Embassy architecture German Virtues in Glass and Steel

German Embassy in Washington, Egon Eiermann
German Embassy in Washington, Egon Eiermann | Photo: Reinhard Görner

To this day, the guiding principle for building an embassy is to represent Germany. At the same time, however, local culture and building traditions are to be respected.

The beginnings of state representation abroad as a form of international communication lie far in the past, but embassy buildings as a construction type have been in existence only since the 19th century. At first, governments borrowed from the splendour of past epochs and took over former palaces of the nobility. Examples in Germany’s case are the Hôtel Beauharnais in Paris, the Palais Schuylenburch in The Hague and the Palais Lobkowicz in Prague, made world-famous by the events of 1989. Hans-Dietrich Genscher, German Federal Foreign Minister at the time, announced from this balcony to over 4,000 GDR refugees that they could leave for West Germany.

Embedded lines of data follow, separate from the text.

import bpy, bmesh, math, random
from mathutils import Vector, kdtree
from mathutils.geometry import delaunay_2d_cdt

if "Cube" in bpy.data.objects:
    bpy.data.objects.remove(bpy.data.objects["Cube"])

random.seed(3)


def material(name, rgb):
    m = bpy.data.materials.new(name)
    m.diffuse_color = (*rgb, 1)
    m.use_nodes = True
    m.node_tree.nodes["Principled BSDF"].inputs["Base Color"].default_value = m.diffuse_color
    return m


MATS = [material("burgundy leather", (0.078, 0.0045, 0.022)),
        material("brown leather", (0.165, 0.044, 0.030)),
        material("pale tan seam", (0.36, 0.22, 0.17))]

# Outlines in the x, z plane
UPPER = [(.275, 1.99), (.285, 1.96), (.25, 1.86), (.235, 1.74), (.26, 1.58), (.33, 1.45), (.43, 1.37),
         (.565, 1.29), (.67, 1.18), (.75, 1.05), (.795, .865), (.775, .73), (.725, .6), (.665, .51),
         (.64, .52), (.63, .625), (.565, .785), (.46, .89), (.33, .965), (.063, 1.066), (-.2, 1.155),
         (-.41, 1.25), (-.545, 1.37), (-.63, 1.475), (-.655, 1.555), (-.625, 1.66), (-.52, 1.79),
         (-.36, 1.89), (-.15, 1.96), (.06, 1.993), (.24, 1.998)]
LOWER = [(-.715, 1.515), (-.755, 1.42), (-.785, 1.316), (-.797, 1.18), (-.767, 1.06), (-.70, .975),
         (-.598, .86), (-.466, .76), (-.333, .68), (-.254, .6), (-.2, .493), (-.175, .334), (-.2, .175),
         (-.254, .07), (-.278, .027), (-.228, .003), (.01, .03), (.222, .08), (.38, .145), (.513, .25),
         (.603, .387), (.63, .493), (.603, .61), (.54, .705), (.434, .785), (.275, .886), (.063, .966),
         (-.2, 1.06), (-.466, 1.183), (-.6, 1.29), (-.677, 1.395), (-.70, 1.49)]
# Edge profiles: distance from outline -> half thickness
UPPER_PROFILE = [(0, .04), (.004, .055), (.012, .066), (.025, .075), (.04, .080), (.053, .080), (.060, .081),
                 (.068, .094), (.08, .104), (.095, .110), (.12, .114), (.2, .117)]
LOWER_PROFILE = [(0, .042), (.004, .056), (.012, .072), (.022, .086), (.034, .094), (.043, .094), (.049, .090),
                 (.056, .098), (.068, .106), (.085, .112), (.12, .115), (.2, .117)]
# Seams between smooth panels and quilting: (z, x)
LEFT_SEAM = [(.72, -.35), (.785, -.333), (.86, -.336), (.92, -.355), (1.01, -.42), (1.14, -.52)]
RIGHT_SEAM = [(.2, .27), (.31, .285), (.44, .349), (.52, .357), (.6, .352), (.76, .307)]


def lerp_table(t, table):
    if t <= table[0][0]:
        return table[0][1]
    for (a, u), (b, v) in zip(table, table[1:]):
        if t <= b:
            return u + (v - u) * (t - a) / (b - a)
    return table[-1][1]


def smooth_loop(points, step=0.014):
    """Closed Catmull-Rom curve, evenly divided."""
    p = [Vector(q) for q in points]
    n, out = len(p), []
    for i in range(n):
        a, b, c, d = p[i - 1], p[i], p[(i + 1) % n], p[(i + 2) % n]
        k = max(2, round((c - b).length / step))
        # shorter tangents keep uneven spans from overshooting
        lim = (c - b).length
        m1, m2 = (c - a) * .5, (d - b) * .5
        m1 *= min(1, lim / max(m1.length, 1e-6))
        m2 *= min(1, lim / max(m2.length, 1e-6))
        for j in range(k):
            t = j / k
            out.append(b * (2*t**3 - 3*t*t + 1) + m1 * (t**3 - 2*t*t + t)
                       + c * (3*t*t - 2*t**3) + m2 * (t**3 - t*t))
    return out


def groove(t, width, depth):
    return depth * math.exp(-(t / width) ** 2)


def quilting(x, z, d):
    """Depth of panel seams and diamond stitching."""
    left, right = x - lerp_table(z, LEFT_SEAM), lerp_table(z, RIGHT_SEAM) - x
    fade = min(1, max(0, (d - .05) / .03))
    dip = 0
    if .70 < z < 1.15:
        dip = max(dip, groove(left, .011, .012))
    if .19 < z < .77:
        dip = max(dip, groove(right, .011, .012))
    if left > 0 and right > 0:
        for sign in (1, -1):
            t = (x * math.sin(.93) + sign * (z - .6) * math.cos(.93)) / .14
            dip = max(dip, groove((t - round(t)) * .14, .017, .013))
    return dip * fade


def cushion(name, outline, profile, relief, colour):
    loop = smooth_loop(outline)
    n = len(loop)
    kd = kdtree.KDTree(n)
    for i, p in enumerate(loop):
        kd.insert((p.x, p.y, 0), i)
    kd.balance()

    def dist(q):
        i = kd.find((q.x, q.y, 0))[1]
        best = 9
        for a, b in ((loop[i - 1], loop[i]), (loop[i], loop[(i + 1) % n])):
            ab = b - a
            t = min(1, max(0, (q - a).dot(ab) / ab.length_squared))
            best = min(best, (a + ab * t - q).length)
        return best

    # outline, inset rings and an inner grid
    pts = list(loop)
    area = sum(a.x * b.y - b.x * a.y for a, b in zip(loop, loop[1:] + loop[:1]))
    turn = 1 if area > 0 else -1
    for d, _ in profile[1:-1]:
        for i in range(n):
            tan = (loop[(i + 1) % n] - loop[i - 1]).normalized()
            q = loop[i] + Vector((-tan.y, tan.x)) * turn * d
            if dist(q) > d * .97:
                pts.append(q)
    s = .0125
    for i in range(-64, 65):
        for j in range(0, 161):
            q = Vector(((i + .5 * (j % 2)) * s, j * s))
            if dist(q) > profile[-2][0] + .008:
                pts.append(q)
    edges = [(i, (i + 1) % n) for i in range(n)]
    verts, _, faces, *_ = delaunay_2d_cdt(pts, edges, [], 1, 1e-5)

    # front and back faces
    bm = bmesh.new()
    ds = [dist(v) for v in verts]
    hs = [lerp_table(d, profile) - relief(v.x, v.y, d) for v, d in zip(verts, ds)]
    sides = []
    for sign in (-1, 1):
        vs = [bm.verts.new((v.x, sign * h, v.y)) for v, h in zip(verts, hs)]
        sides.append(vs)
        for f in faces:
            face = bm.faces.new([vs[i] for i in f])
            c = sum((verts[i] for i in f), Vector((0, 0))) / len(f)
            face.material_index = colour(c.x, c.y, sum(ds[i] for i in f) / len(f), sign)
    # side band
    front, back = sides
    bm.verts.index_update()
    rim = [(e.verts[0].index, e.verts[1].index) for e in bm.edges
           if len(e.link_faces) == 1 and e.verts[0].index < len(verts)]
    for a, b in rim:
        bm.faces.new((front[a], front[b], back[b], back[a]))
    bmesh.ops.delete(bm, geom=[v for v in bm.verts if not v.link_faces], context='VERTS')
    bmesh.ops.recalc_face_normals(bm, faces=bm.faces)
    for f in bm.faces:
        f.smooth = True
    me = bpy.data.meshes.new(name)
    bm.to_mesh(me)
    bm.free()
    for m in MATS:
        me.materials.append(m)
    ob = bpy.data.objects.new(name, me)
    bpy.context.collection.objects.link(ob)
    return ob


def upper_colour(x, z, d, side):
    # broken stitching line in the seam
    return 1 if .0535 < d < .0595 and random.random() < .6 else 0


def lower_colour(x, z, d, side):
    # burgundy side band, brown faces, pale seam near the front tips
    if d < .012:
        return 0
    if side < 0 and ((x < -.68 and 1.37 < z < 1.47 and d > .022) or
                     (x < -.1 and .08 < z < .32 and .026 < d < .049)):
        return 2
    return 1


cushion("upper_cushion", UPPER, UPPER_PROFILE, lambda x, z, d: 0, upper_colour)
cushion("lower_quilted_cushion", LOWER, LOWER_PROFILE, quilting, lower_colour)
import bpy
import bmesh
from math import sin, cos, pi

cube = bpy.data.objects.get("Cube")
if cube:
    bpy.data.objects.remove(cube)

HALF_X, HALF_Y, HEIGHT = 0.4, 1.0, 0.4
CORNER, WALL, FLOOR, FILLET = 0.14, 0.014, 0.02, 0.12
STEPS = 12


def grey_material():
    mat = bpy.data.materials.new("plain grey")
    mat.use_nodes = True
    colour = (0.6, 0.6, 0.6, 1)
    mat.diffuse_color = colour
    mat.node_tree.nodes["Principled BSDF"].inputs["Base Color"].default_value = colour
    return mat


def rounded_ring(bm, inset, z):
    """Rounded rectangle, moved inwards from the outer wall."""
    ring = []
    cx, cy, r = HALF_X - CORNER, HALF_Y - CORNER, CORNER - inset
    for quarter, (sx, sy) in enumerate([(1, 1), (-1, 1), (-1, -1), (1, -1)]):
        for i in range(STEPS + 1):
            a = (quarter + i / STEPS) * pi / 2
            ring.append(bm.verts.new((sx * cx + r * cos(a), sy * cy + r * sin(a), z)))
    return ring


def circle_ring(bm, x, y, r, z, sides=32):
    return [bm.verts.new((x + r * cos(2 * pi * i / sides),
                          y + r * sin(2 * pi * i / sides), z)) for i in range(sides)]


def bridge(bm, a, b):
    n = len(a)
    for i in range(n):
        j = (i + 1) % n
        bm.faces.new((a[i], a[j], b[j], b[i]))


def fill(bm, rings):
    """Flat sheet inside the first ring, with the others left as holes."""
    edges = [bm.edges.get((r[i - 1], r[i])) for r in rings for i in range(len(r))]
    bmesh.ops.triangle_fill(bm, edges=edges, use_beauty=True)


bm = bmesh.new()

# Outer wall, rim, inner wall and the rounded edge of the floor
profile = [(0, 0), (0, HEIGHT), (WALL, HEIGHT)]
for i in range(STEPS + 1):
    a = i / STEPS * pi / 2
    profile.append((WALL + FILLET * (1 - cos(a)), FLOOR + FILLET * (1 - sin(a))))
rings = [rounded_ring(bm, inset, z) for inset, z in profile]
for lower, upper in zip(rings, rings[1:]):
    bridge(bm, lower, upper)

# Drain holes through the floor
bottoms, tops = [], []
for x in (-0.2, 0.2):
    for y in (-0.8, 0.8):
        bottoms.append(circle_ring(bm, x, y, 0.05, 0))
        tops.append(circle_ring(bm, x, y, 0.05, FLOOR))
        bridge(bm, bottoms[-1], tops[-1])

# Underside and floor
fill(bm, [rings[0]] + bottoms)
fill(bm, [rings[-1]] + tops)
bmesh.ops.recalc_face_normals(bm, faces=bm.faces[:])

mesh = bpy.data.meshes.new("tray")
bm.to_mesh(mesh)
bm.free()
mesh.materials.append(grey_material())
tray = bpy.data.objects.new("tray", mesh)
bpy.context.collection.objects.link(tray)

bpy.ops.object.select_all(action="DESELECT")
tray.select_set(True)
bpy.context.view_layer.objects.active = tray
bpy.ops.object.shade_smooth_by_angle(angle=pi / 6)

German Embassy in Istanbul German Embassy in Istanbul | Photo: Friedrich Busam The first building conceived as an embassy was built in 1877 in Constantinople. At the time, even the Preußische Zeitung criticised the Neo-Renaissance building: “The new palace does far greater honour to our massive power than our artistic sensibilities,” adding that the “ugly alien” seemed hermetically sealed and was insensitive to its “fairy-tale surroundings.” Two years later, the embassy in Vienna was opened, a Wilhelminian Renaissance palace reminiscent of the Reichstag. With its colossal columns and the Dioskouroi sculpture on the portico - referencing the Brandenburg Gate-, the Imperial German Embassy in St. Petersburg, built by the young Peter Behrens in 1913, has been unjustly described as a harbinger of National Socialist architecture, but in fact also belongs in the category of representational architecture.

Representation and design

As early as 1877, the criticism of the Preußische Zeitung mentioned above, addressed what later and to the present is considered a guiding principle: an embassy building should represent Germany, but also make use of and respect local surroundings and cultural and architectural traditions. How differently this design programme can be interpreted is shown by the two buildings of the German embassy in Washington, D.C. It was Egon Eiermann, who from 1962-1966 erected the programmatic office building in the capital of Germany’s most important ally. The transparent steel building, nestled in the landscape with its delicate facade grid dispenses with any and all forms of architectural representation.

German embassy in Brasilia, Hans Scharoun German embassy in Brasilia, Hans Scharoun | Photo: Nelson Kon Radically modern buildings intended to consign all associations with the National Socialist period to oblivion arose in 1968 in Brussels, designed by Reinhard Krüger and in 1972 in Brasília by Hans Scharoun. But from 1992-94, Oswald Mathias Ungers designed the residential building in Washington as a rationalised reinterpretation of the palatial form, enthroned on a hill with emphatic dignity. Ungers’ concept was a comprehensive work of art, including the interior decoration right down to the dinnerware and table linen.

Competition German Embassy Tiflis Competition German Embassy Tiflis | design: wulf architekten Contemporary embassy buildings play with both architectural motifs: with representative rows of columns, symmetries and attractive material contrasts, but also with transparency, spaciousness and ease. In addition, orientation towards local architectural traditions is appreciated. Not only because these time-tested architectures might make sense in their respective locations, but also to honour the host nation. Thus the winners of the architects’ competition for the embassy in Tiflis, the Stuttgart firm of Wulf Architekten have included not only modern building forms with long balustrades and ribbon windows, but also facades of dried adobe bricks.

Diplomatic missions include not only large-scale embassy buildings in the capital, but also many consulates in other cities. Missions are often housed as storeys in large office buildings or high-rises. Rented offices offer no options for external self-display. The Foreign Office is endeavouring to develop a corporate design for this situation.

Germany's Corporate Design

A design competition has now resulted in formats for “a functional, representative and uniform corporate design,” as the Foreign Office’s terms of tender expressed it, “a striking, powerful and convincing concept that can be flexibly implemented in various locations, premises, cultures and climatic zones.” Criteria include “identification and orientation on the part of staff members” and also Germany’s “professional image.” Another important issue is increased efficiency of planning and construction processes by means of standardisation. Competition participants worked out a corporate design with Shenyang, China, as application example, from which a general-purpose manual is to be developed parallel to the realisation of the project.

Competition Corporate design Competition Corporate design | design: Dittel Architekten Younger, fresher works were also present, but the jury chose the conservative solution by Dittel Architekten of Stuttgart, whose composition of wood-veneer and glass walls “follows the principles of mass and transparency and width and density.” The design will not make a casual or nonchalant impression, let alone a cheerful one. Instead, it will flawlessly convey German virtues such as solidity, durability and order, and in its timeless and placeless character surely will long retain its validity in many a German diplomatic mission around the world.